In the olden days, a “three-ring circus” wasn’t a metaphor for political chaos; it was real. You could literally smell it. When folks wanted entertainment, they went to the circus.
Each ring simultaneously hosted performances by somersaulting clowns, roaring wild quadrupeds, and their fearless trainers. Despite the sometimes subpar treatment of our animal friends, this was the only place where generations of children saw them at all.
Traditionally, high above the crowd, was a “balancing act”.
For longer than I’ve been alive on this planet (or any other), so has MAD magazine lived. I took this as subconscious proof that I chose the right path in life. That there was an artistic point and purpose to living as a satirical cartoonist.
The origins of the line “It’s better to burn out than fade away” are somewhat muddy. It’s another version of “Play it again, Sam”; the words we’re most familiar with are actually a variation, and not a quote verbatim.
1990 trading card with original 1977 painting by Arnold Sawyer.

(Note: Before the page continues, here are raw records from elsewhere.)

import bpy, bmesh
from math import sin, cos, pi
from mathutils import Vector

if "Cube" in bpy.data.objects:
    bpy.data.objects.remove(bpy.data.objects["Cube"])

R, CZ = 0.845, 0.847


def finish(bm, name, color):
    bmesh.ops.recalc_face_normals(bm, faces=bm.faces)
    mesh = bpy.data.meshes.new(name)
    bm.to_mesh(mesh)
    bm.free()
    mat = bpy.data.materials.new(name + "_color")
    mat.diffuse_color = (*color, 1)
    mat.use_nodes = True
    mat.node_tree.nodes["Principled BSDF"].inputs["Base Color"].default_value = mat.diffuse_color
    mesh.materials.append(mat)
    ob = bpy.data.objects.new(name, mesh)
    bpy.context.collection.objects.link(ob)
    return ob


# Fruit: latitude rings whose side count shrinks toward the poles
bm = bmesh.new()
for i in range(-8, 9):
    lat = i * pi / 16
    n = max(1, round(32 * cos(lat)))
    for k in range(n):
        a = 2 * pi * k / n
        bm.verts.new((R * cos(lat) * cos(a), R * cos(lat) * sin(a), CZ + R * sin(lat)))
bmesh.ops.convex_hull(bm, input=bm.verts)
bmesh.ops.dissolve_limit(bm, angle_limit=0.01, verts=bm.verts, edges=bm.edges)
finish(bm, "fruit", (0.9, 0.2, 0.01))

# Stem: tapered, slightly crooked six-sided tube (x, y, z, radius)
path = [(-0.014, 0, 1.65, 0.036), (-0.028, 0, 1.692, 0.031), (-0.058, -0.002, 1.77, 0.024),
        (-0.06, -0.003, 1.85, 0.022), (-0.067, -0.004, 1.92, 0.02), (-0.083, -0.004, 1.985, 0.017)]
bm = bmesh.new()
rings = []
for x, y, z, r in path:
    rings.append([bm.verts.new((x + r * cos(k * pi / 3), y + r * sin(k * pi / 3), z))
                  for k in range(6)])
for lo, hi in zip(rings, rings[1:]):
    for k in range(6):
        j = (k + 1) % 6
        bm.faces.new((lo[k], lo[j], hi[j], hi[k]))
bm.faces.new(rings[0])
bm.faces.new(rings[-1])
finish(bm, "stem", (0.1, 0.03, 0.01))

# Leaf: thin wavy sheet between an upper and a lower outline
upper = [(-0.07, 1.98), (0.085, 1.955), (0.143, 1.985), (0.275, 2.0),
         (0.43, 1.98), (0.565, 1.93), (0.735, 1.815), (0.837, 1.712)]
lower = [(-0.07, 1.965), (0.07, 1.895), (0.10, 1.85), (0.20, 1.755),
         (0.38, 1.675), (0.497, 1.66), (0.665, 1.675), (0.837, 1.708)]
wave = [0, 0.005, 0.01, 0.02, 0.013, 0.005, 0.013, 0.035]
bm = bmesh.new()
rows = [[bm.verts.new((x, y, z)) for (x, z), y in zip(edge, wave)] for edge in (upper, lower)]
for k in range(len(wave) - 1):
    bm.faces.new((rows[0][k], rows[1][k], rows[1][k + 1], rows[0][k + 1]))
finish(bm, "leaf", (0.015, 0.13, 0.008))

Our universe will never again see a personality like Stan Lee. For the most part, that’s not a good thing. But one must understand and accept that Stan’s career was very much of its time. What he became in his final years was a calculated maneuver, the bookend of a carefully managed and marketed existence. I say that not out of judgment, but out of respect, however begrudging that respect might occasionally be. More than perhaps anyone else, Stan Lee was comic books.
I know you’re out there; you’re sick and tired of political correctness stinking up your comics. Like, so sick and tired that you’re not even reading this. You’re off doing something else because you’re fed up with the never-ending guilt-trip perpetuated by the mainstream media. But I know you’re out there.
And if you were reading this, you’d know one thing.